The rivers of Maine have a long history and some of it is still visible today in areas that we fish. The free-flowing St. Croix, Penobscot, and Kennebec were highways for the first commercialization of the interior of Maine. Timber was the treasure and most of the original growth of tall pines were cut for ships masts and spars. The trees, some of the measuring over a hundred feet in length, were floated down the rivers to be fitted on fast clipper ships. The rivers were dammed for power and the flow became more regulated. Still, in the spring the "winter's work" of fallen second growth timber, mostly spruce, was floated down the rivers to the mills to make paper and other timber products. With the mills came pollution and, even after the great log drives ended, the mills prospered up and down the rivers, providing jobs but fouling the waters.
One by one the mills have closed down and the ones that remain open are regulated by local, state, and federal clean water statutes. What has happened to these rivers over the past thirty years is a true testament to the fundamental self-preservation instincts of mankind. Year after year the quality of the water in these and other Maine rivers has improved. At the beginning it was not much but, over time, the cumulative changes have allowed for a rebirth of the river fisheries. No longer are the rivers the spawning grounds of large numbers of Atlantic salmon (although there is much work being done to re-establish this fishery) but the rivers are extraordinary smallmouth bass fisheries. The word "extraordinary" is not hyperbole either. The rivers really earn that description.
Fishing some of the fast water sections of these rivers has brought many a boat and motor to ruin. Maine is famous for growing rocks and they seem to collect in the most inconvenient places in our rivers. Propellers, whole lower units, and sometimes even boats are routinely sacrificed to the Granite God.

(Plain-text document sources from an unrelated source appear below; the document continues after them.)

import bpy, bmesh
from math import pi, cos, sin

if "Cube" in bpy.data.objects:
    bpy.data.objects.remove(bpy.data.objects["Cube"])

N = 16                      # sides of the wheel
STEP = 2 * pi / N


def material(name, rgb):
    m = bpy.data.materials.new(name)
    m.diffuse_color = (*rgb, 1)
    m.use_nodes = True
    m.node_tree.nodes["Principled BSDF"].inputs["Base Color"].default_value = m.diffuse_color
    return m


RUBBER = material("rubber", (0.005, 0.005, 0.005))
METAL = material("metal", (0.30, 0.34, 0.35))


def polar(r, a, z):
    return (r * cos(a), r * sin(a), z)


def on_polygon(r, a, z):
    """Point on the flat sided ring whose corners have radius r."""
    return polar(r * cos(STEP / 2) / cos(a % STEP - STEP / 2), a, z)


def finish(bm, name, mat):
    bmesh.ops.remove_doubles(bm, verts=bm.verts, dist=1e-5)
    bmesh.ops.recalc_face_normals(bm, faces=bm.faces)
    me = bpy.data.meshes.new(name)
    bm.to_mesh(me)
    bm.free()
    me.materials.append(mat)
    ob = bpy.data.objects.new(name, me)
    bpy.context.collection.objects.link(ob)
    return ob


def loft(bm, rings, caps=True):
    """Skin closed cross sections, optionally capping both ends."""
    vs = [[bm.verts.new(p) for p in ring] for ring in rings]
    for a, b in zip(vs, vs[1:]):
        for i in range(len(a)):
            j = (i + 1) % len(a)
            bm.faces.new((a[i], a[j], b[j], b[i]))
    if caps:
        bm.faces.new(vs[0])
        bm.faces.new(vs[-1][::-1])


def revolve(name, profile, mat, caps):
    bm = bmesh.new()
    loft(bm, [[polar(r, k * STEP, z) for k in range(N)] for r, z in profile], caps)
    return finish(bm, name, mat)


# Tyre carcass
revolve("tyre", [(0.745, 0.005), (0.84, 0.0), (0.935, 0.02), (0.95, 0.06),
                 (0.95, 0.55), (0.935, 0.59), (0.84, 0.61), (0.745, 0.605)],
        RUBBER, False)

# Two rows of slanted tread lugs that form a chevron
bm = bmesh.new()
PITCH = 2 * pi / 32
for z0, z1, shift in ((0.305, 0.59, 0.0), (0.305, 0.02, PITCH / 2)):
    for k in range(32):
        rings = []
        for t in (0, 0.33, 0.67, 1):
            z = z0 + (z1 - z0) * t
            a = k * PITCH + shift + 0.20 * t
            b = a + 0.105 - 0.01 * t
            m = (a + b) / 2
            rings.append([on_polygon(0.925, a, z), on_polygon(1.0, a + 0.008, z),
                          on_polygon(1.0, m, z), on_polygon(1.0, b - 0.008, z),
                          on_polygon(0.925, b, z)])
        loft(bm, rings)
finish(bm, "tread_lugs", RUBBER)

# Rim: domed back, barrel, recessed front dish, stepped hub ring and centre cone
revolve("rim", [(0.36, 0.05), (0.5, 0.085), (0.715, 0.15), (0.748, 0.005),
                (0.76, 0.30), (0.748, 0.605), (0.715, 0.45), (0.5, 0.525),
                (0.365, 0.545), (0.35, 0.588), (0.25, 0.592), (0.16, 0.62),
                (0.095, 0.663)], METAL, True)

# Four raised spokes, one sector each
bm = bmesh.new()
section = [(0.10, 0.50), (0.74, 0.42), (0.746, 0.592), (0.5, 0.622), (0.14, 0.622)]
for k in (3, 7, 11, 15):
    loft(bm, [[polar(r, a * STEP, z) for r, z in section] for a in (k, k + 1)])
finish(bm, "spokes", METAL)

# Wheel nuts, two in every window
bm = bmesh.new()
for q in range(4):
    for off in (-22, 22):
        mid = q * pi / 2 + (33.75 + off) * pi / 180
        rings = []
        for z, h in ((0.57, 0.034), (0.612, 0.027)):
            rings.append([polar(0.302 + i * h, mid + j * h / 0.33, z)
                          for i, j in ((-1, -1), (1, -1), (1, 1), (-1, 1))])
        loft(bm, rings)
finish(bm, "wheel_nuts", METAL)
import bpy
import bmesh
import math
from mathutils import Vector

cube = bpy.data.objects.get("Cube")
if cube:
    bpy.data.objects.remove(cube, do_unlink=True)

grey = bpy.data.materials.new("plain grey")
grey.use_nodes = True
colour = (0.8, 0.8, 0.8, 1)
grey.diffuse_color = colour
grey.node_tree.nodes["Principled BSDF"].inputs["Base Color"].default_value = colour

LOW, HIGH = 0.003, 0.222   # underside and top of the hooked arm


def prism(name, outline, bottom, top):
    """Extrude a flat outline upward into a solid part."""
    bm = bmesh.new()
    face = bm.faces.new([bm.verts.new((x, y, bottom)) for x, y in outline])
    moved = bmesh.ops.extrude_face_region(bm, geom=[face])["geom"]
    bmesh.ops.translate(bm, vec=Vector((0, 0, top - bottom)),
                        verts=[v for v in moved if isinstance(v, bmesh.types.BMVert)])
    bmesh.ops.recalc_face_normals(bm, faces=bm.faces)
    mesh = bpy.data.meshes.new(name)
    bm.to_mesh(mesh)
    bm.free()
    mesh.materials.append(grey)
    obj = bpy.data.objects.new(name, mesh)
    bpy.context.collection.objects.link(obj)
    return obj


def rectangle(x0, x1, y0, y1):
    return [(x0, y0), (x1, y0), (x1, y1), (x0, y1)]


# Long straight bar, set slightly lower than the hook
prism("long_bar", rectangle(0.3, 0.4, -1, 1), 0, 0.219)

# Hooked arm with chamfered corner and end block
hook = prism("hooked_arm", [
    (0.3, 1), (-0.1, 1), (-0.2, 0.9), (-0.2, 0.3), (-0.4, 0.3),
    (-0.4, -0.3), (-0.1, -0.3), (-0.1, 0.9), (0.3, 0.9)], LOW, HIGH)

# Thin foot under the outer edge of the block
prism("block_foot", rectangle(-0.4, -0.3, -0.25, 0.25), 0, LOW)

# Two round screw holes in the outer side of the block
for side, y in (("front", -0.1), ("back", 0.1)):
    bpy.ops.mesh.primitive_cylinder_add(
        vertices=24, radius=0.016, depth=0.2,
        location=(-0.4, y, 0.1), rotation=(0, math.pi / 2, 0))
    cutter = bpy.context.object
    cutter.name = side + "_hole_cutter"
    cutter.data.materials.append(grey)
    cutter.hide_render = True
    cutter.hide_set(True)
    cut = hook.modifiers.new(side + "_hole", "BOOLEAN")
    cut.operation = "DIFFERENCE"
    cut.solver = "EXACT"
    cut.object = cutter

"Navigational Difficulties" explain why the fishing is so good on those stretches of river. Being on fast moving water is not something to be undertaken lightly. This is also the reason that there are so few guides that work these rivers. "Local knowledge" is a must and experience working this sort of water is a requirement. The rewards of fishing with a knowledgeable Registered Maine Guide can, however, be outstanding.